WORK TO BE COMPLETED: Take the entries below and retype them word for word, excluding the images.

[Plain-text document sources]
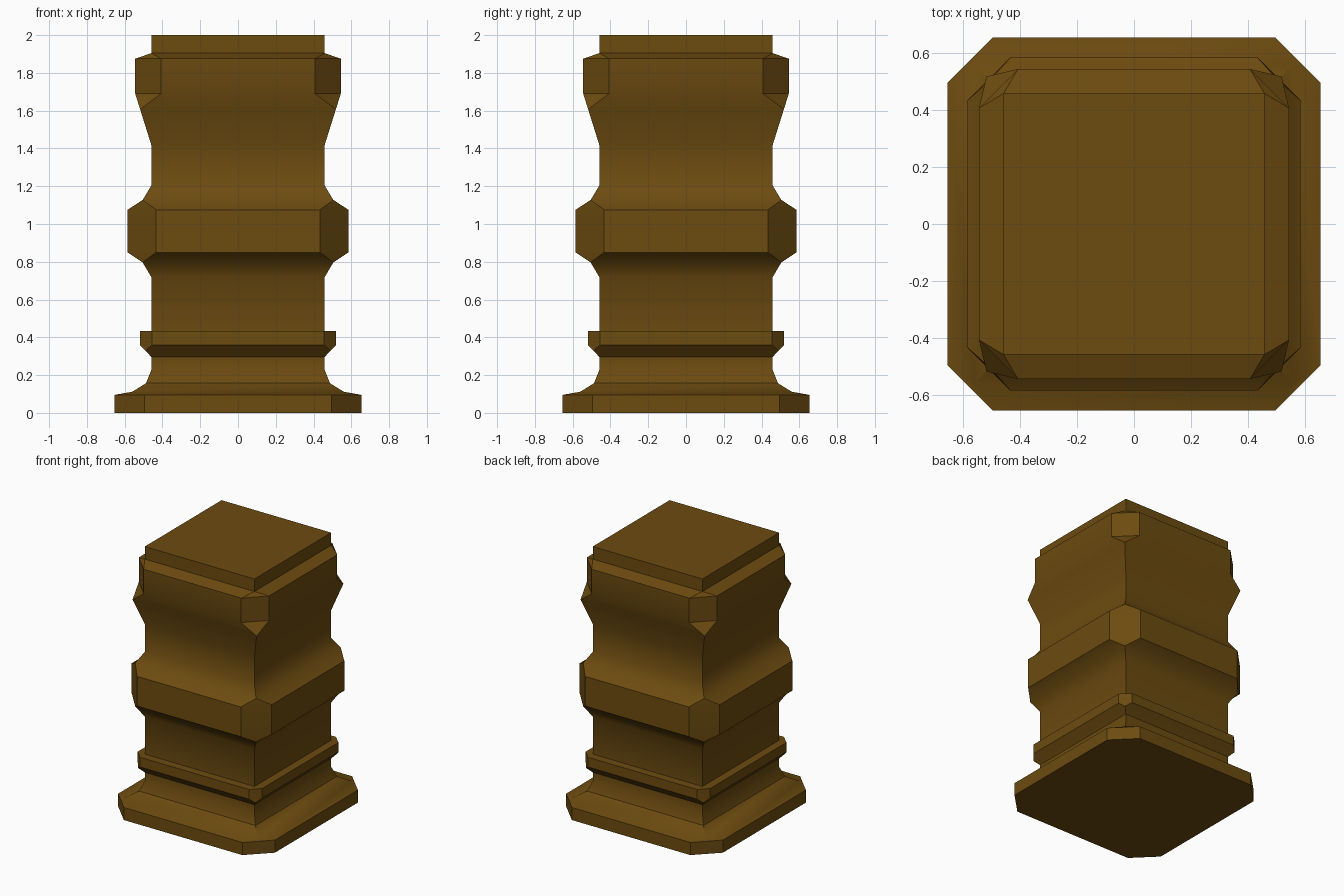
import bpy, bmesh, math

if "Cube" in bpy.data.objects:
    bpy.data.objects.remove(bpy.data.objects["Cube"])

# Pillar profile from bottom to top: height, half width, corner cut,
# and whether the band above this ring is smoothly shaded
RINGS = [
    (0.00, 0.655, 0.16, 0), (0.095, 0.655, 0.16, 1), (0.112, 0.56, 0, 1),       # plinth
    (0.157, 0.487, 0, 1), (0.23, 0.458, 0, 0), (0.295, 0.458, 0, 0),            # neck
    (0.33, 0.49, 0, 0), (0.36, 0.52, 0.065, 0), (0.433, 0.52, 0.065, 0),        # lower trim
    (0.433, 0.458, 0, 0), (0.717, 0.458, 0, 1),                                 # lower shaft
    (0.797, 0.505, 0, 1), (0.85, 0.585, 0.152, 0), (1.075, 0.585, 0.152, 1),    # middle collar
    (1.127, 0.505, 0, 1), (1.205, 0.458, 0, 0), (1.415, 0.458, 0, 0),           # upper shaft
    (1.607, 0.518, 0, 0), (1.69, 0.544, 0.137, 0), (1.875, 0.544, 0.137, 0),    # capital
    (1.905, 0.458, 0, 0), (2.00, 0.458, 0, 0),                                  # top slab
]


def make_ring(bm, z, w, c):
    """Eight vertex slots counter-clockwise; an uncut corner shares one vertex."""
    ring = []
    for sx, sy in ((1, 1), (-1, 1), (-1, -1), (1, -1)):
        pair = [(sx * w, sy * (w - c), z), (sx * (w - c), sy * w, z)]
        if sx * sy < 0:
            pair.reverse()
        a = bm.verts.new(pair[0])
        ring += [a, bm.verts.new(pair[1]) if c else a]
    return ring


def face(bm, verts, smooth=False):
    verts = list(dict.fromkeys(verts))
    if len(verts) > 2:
        bm.faces.new(verts).smooth = bool(smooth)


bm = bmesh.new()
rings = [make_ring(bm, z, w, c) for z, w, c, s in RINGS]
for k, (low, high) in enumerate(zip(rings, rings[1:])):
    for i in range(8):
        j = (i + 1) % 8
        face(bm, (low[i], low[j], high[j], high[i]), RINGS[k][3])
face(bm, rings[0][::-1])
face(bm, rings[-1])
bmesh.ops.recalc_face_normals(bm, faces=bm.faces)

mesh = bpy.data.meshes.new("pillar")
bm.to_mesh(mesh)
bm.free()
mesh.set_sharp_from_angle(angle=math.radians(33))

# Brown material
mat = bpy.data.materials.new("brown")
mat.diffuse_color = (0.15, 0.07, 0.005, 1)
mat.use_nodes = True
mat.node_tree.nodes["Principled BSDF"].inputs["Base Color"].default_value = mat.diffuse_color
mesh.materials.append(mat)
bpy.context.collection.objects.link(bpy.data.objects.new("pillar", mesh))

RESPONSE TO THE EXERCISE:
import bpy, bmesh, math

if "Cube" in bpy.data.objects:
    bpy.data.objects.remove(bpy.data.objects["Cube"])

# Pillar profile from bottom to top: height, half width, corner cut,
# and whether the band above this ring is smoothly shaded
RINGS = [
    (0.00, 0.655, 0.16, 0), (0.095, 0.655, 0.16, 1), (0.112, 0.56, 0, 1),       # plinth
    (0.157, 0.487, 0, 1), (0.23, 0.458, 0, 0), (0.295, 0.458, 0, 0),            # neck
    (0.33, 0.49, 0, 0), (0.36, 0.52, 0.065, 0), (0.433, 0.52, 0.065, 0),        # lower trim
    (0.433, 0.458, 0, 0), (0.717, 0.458, 0, 1),                                 # lower shaft
    (0.797, 0.505, 0, 1), (0.85, 0.585, 0.152, 0), (1.075, 0.585, 0.152, 1),    # middle collar
    (1.127, 0.505, 0, 1), (1.205, 0.458, 0, 0), (1.415, 0.458, 0, 0),           # upper shaft
    (1.607, 0.518, 0, 0), (1.69, 0.544, 0.137, 0), (1.875, 0.544, 0.137, 0),    # capital
    (1.905, 0.458, 0, 0), (2.00, 0.458, 0, 0),                                  # top slab
]


def make_ring(bm, z, w, c):
    """Eight vertex slots counter-clockwise; an uncut corner shares one vertex."""
    ring = []
    for sx, sy in ((1, 1), (-1, 1), (-1, -1), (1, -1)):
        pair = [(sx * w, sy * (w - c), z), (sx * (w - c), sy * w, z)]
        if sx * sy < 0:
            pair.reverse()
        a = bm.verts.new(pair[0])
        ring += [a, bm.verts.new(pair[1]) if c else a]
    return ring


def face(bm, verts, smooth=False):
    verts = list(dict.fromkeys(verts))
    if len(verts) > 2:
        bm.faces.new(verts).smooth = bool(smooth)


bm = bmesh.new()
rings = [make_ring(bm, z, w, c) for z, w, c, s in RINGS]
for k, (low, high) in enumerate(zip(rings, rings[1:])):
    for i in range(8):
        j = (i + 1) % 8
        face(bm, (low[i], low[j], high[j], high[i]), RINGS[k][3])
face(bm, rings[0][::-1])
face(bm, rings[-1])
bmesh.ops.recalc_face_normals(bm, faces=bm.faces)

mesh = bpy.data.meshes.new("pillar")
bm.to_mesh(mesh)
bm.free()
mesh.set_sharp_from_angle(angle=math.radians(33))

# Brown material
mat = bpy.data.materials.new("brown")
mat.diffuse_color = (0.15, 0.07, 0.005, 1)
mat.use_nodes = True
mat.node_tree.nodes["Principled BSDF"].inputs["Base Color"].default_value = mat.diffuse_color
mesh.materials.append(mat)
bpy.context.collection.objects.link(bpy.data.objects.new("pillar", mesh))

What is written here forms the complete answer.